I need to go order Christmas cards and see what else I can have shipped so I don’t have to go anywhere in person. Happy three-day work week, everyone working traditional schedules in America!

Old Fashioned Frosting

August 29th, 2015 | Posted by Mush in Family | Food | Recipes - (0 Comments)

In which there’s a recipe from my grandma.

I came across the image below from a few years ago, remembered how really delicious that frosting was, and realized that I have no idea how to make old fashioned frosting.

So I googled it. Weird results.

(I mean, I’m off carbs right now, but it’s unlikely that I’ll never eat another cupcake. A girl never knows when she might be called upon to produce, you know, delicious treats for some event or another. Best remedy this lack of knowledge!)

Low tea

So I emailed my G’ma and asked her for the recipe. This is what she said:

Somewhere out there there is probably a recipe for that frosting with accurate measurments but this is my way.

You will need powdered sugar, butter, or if you want white frosting use shortening, and some liquid.

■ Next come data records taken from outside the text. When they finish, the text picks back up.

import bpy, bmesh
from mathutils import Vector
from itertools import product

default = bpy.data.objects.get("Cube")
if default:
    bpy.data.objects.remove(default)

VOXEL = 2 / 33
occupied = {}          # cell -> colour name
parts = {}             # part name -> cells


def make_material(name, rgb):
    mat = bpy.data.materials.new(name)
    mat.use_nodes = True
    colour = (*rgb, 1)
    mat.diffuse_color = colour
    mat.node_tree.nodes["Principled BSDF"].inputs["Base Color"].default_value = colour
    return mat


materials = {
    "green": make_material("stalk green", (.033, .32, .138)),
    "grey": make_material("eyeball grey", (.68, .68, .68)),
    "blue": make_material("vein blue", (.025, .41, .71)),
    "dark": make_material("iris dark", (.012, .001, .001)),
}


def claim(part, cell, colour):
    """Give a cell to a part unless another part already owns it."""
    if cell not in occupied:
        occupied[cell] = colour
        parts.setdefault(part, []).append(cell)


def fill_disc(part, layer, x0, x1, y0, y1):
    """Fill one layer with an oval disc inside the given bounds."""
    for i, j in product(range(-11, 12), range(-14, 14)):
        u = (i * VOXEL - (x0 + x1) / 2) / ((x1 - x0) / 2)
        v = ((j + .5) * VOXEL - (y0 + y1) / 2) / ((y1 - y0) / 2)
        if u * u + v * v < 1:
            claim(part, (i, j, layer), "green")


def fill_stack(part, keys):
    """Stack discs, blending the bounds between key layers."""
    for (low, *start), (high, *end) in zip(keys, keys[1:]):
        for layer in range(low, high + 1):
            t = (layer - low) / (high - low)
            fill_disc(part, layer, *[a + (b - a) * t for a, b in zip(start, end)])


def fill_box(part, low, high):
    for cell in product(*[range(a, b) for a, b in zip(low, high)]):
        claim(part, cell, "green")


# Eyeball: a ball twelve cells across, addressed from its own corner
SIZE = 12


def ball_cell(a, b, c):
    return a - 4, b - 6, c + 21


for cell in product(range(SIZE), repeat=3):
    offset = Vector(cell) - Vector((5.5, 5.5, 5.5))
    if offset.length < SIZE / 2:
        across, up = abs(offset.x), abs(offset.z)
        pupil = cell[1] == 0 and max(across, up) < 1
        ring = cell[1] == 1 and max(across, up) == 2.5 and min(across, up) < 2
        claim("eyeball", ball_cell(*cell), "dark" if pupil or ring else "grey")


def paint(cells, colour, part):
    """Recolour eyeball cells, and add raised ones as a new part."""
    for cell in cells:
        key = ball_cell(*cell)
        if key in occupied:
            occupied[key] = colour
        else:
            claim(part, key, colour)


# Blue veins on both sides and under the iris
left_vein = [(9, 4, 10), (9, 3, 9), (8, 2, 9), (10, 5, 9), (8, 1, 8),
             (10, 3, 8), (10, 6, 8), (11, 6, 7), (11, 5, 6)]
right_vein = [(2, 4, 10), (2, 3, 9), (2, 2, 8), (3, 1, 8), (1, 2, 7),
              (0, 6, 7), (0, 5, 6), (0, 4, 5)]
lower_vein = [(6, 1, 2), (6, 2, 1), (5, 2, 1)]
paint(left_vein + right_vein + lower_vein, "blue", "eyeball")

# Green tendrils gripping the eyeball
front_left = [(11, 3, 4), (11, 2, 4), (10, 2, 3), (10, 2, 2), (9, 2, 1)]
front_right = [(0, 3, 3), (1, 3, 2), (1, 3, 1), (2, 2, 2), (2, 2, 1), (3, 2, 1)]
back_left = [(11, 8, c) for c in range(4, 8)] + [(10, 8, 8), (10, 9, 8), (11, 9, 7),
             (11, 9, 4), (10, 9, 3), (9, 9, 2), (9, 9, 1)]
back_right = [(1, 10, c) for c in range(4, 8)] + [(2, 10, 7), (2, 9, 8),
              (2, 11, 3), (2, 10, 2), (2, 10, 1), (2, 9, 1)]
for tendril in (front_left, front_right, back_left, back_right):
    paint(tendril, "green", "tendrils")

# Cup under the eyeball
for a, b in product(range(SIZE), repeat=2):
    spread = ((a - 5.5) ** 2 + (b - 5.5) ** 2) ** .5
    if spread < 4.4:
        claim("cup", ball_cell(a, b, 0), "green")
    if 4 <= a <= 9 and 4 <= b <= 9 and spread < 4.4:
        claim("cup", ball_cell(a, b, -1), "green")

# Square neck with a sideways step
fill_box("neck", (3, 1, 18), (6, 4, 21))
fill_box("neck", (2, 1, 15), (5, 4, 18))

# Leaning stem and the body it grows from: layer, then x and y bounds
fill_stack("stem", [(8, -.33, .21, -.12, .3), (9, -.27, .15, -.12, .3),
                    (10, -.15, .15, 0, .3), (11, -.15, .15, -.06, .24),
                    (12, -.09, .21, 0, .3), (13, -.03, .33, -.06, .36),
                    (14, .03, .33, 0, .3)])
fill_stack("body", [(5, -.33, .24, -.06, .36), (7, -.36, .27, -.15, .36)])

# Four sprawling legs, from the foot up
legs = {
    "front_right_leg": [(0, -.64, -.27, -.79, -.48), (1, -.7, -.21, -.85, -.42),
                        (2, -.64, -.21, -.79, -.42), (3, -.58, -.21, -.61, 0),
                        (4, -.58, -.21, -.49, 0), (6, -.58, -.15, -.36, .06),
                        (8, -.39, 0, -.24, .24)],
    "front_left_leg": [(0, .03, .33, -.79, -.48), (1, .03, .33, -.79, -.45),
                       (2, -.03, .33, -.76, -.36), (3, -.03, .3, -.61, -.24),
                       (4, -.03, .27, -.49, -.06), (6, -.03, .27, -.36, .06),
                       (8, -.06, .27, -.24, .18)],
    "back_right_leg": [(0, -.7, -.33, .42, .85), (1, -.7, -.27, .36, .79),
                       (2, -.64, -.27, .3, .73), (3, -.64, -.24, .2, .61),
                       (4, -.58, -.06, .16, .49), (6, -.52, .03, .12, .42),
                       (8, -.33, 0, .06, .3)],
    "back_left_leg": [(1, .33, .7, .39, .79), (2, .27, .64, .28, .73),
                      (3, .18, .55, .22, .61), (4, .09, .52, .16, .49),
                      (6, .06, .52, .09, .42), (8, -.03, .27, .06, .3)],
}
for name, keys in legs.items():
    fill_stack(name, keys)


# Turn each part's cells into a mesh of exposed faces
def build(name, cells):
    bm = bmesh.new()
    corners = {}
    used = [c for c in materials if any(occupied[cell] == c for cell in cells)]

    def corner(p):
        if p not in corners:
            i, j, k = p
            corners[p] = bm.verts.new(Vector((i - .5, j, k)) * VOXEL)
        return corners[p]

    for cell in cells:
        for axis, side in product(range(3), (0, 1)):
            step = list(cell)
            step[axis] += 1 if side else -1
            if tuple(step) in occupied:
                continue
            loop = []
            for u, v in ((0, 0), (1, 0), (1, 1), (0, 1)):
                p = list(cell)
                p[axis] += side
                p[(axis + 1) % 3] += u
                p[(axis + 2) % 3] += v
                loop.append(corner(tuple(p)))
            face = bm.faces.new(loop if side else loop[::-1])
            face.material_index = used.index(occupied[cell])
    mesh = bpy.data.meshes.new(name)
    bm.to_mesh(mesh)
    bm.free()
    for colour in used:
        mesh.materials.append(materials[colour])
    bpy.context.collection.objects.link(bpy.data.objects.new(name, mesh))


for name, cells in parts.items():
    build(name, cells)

I melt about two tablespoons of butter, add about equal amount of cream, and slowly add powdered sugar. A little liquid absorbs a lot of sugar, so add slowly mix until spreadable.

Then the fun begins, add any flavoring you like or spice, food coloring for fun. Powdered cocoa if you want chocolate. A tiny touch of mint is good in choc. Orange juice or lemon juice can be used instead of cream. Top with whatever.

I have used molasses in place of cream when frosting a spice cake. The more sugar used and liquid the more frosting you get till finally you can frost dozens, so that is why you add sugar slowly. After a few times you will have it perfect for your project.

Basically a procedure for making delicious frosting in any flavor in any quantity! And much better than that crap in a tub from the grocery store, in my opinion, although I have been known to eat that stuff by the spoonful on occasion.